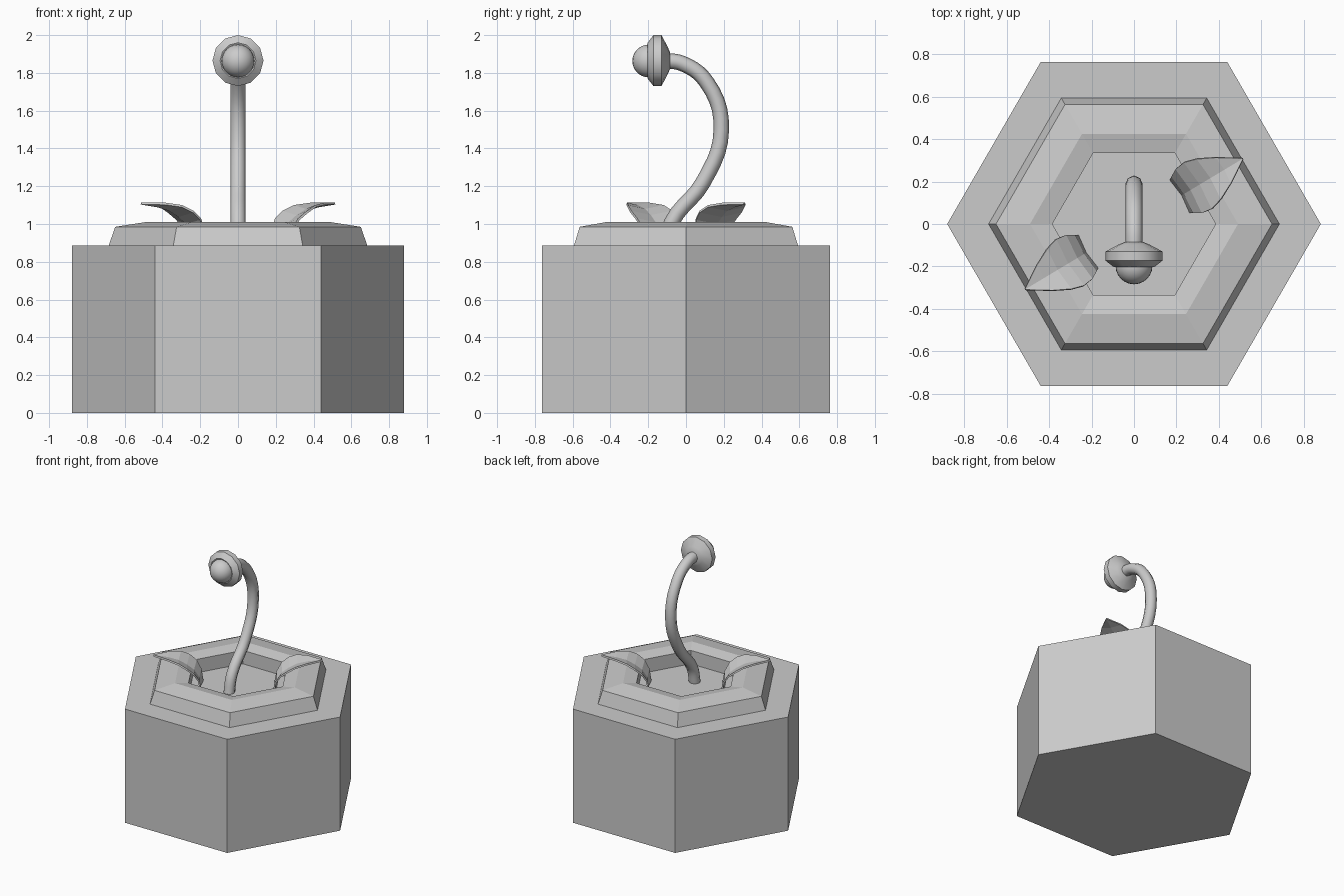
import bpy
from math import sin, cos, pi, radians

if "Cube" in bpy.data.objects:
    bpy.data.objects.remove(bpy.data.objects["Cube"])


def add_mesh(name, verts, faces, smooth=None):
    mesh = bpy.data.meshes.new(name)
    mesh.from_pydata(verts, [], faces)
    ob = bpy.data.objects.new(name, mesh)
    bpy.context.collection.objects.link(ob)
    if smooth is not None:
        smooth_part(ob, smooth)
    return ob


def smooth_part(ob, angle):
    bpy.ops.object.select_all(action='DESELECT')
    ob.select_set(True)
    bpy.context.view_layer.objects.active = ob
    bpy.ops.object.shade_smooth_by_angle(angle=radians(angle))


def lathe(name, profile, sides, closed=False, smooth=None):
    """Revolve (radius, height) points round z; open profiles get end caps."""
    n = len(profile)
    verts = [(r * cos(2 * pi * k / sides), r * sin(2 * pi * k / sides), z)
             for r, z in profile for k in range(sides)]
    faces = []
    for i in range(n if closed else n - 1):
        a, b = i * sides, (i + 1) % n * sides
        for k in range(sides):
            m = (k + 1) % sides
            faces.append((a + k, a + m, b + m, b + k))
    if not closed:
        faces.append(tuple(reversed(range(sides))))
        faces.append(tuple((n - 1) * sides + k for k in range(sides)))
    return add_mesh(name, verts, faces, smooth)


# Hexagonal pot and its raised collar
lathe("pot_body", [(0.88, 0), (0.88, 0.885)], 6)
lathe("pot_collar", [(0.685, 0.885), (0.65, 0.985), (0.49, 1.01),
                     (0.385, 0.99), (0.385, 0.885)], 6, closed=True)

# Curved stem
curve = bpy.data.curves.new("stem", 'CURVE')
curve.dimensions = '3D'
curve.bevel_depth = 0.041
curve.bevel_resolution = 2
curve.resolution_u = 5
curve.use_fill_caps = True
path = [(-0.11, 0.87), (-0.075, 1.01), (0.09, 1.22), (0.187, 1.5),
        (0.11, 1.75), (-0.02, 1.85), (-0.12, 1.865)]
spline = curve.splines.new('BEZIER')
spline.bezier_points.add(len(path) - 1)
for p, (y, z) in zip(spline.bezier_points, path):
    p.co = (0, y, z)
    p.handle_left_type = p.handle_right_type = 'AUTO'
stem = bpy.data.objects.new("stem", curve)
bpy.context.collection.objects.link(stem)
bpy.ops.object.select_all(action='DESELECT')
stem.select_set(True)
bpy.context.view_layer.objects.active = stem
bpy.ops.object.convert(target='MESH')
smooth_part(bpy.context.object, 50)

# Flower head: disc facing the front, with a round centre
disc = lathe("flower_disc", [(0.045, 0.085), (0.075, 0.098), (0.135, 0.13),
                             (0.135, 0.172), (0.095, 0.203), (0.07, 0.19)],
             12, smooth=40)
disc.rotation_euler = (radians(90), 0, 0)
disc.location = (0, 0, 1.865)
bpy.ops.mesh.primitive_uv_sphere_add(segments=24, ring_count=14, radius=0.087,
                                     location=(0, -0.197, 1.863))
bpy.context.object.name = "flower_centre"
smooth_part(bpy.context.object, 40)

# Two arched, folded leaves: (outward, height, half width)
leaf = [(0.25, 0.88, 0.09), (0.265, 0.97, 0.10), (0.30, 1.03, 0.12),
        (0.35, 1.07, 0.127), (0.41, 1.10, 0.11), (0.49, 1.113, 0.07),
        (0.597, 1.115, 0.002)]
verts, faces = [], []
for i, (u, z, w) in enumerate(leaf):
    fold = 0.18 * w
    verts += [(u, -w, z), (u + fold * 0.5, 0, z - fold), (u, w, z)]
    if i:
        a = 3 * i - 3
        faces += [(a, a + 3, a + 4, a + 1), (a + 1, a + 4, a + 5, a + 2)]
for name, angle in (("right_leaf", 31), ("left_leaf", 211)):
    ob = add_mesh(name, verts, faces)
    ob.rotation_euler[2] = radians(angle)
    mod = ob.modifiers.new("thickness", 'SOLIDIFY')
    mod.thickness = 0.012
    mod.offset = -1
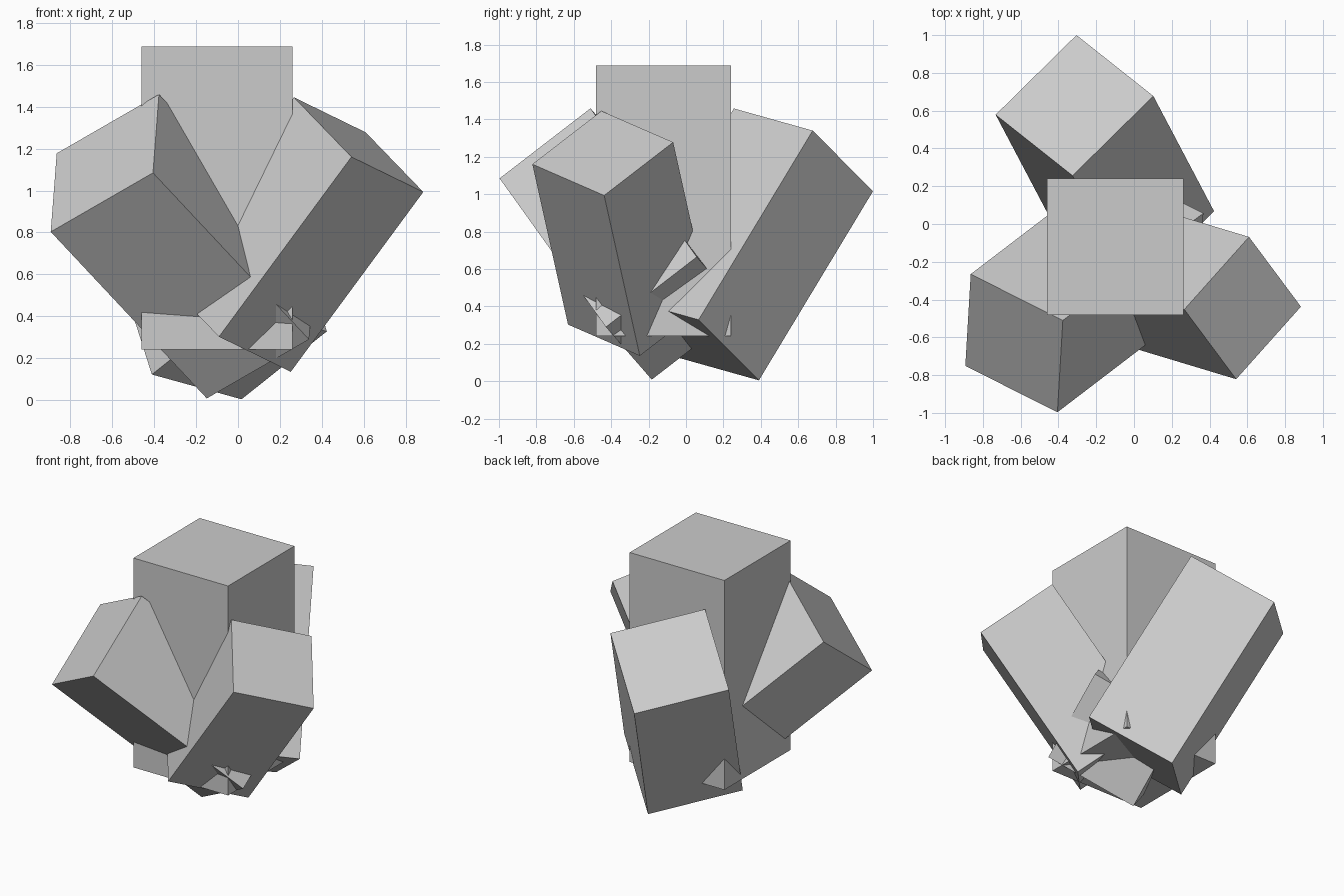
import bpy
from mathutils import Vector, Matrix

if "Cube" in bpy.data.objects:
    bpy.data.objects.remove(bpy.data.objects["Cube"])


def block(name, side, top_centre, edge, up):
    """Square block twice as tall as wide, hanging from its top centre along -up."""
    w = Vector(up).normalized()
    u = Vector(edge)
    u = (u - w * u.dot(w)).normalized()
    v = w.cross(u)
    rot = Matrix((u, v, w)).transposed().to_4x4()
    bpy.ops.mesh.primitive_cube_add(size=1)
    ob = bpy.context.object
    ob.name = name
    centre = Vector(top_centre) - w * side
    ob.matrix_world = (Matrix.Translation(centre) @ rot
                       @ Matrix.Diagonal((side, side, side * 2, 1)))
    return ob


# Upright block in the middle
block("central_block", 0.722, (-0.10, -0.12, 1.687), (1, 0, 0), (0, 0, 1))

# Three blocks leaning outward, crossing each other near the base
block("right_block", 0.541, (0.575, -0.445, 1.219),
      (0.345, 0.38, -0.16), (0.63, -0.19, 0.855))
block("left_block", 0.614, (-0.635, -0.631, 1.131),
      (0.485, -0.248, 0.285), (-0.74, -0.565, 0.79))
block("back_block", 0.612, (-0.315, 0.628, 1.237),
      (0.41, -0.325, 0.325), (-0.322, 0.611, 1.013))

* * *

**EXERCISE PROMPT:**
Copy exactly the lines that run from the one with "(0.345, 0.38, -0.16), (0.63, -0.19, 0.855))" to the last line of the material, including both.

**WRITTEN REPLY:**
      (0.345, 0.38, -0.16), (0.63, -0.19, 0.855))
block("left_block", 0.614, (-0.635, -0.631, 1.131),
      (0.485, -0.248, 0.285), (-0.74, -0.565, 0.79))
block("back_block", 0.612, (-0.315, 0.628, 1.237),
      (0.41, -0.325, 0.325), (-0.322, 0.611, 1.013))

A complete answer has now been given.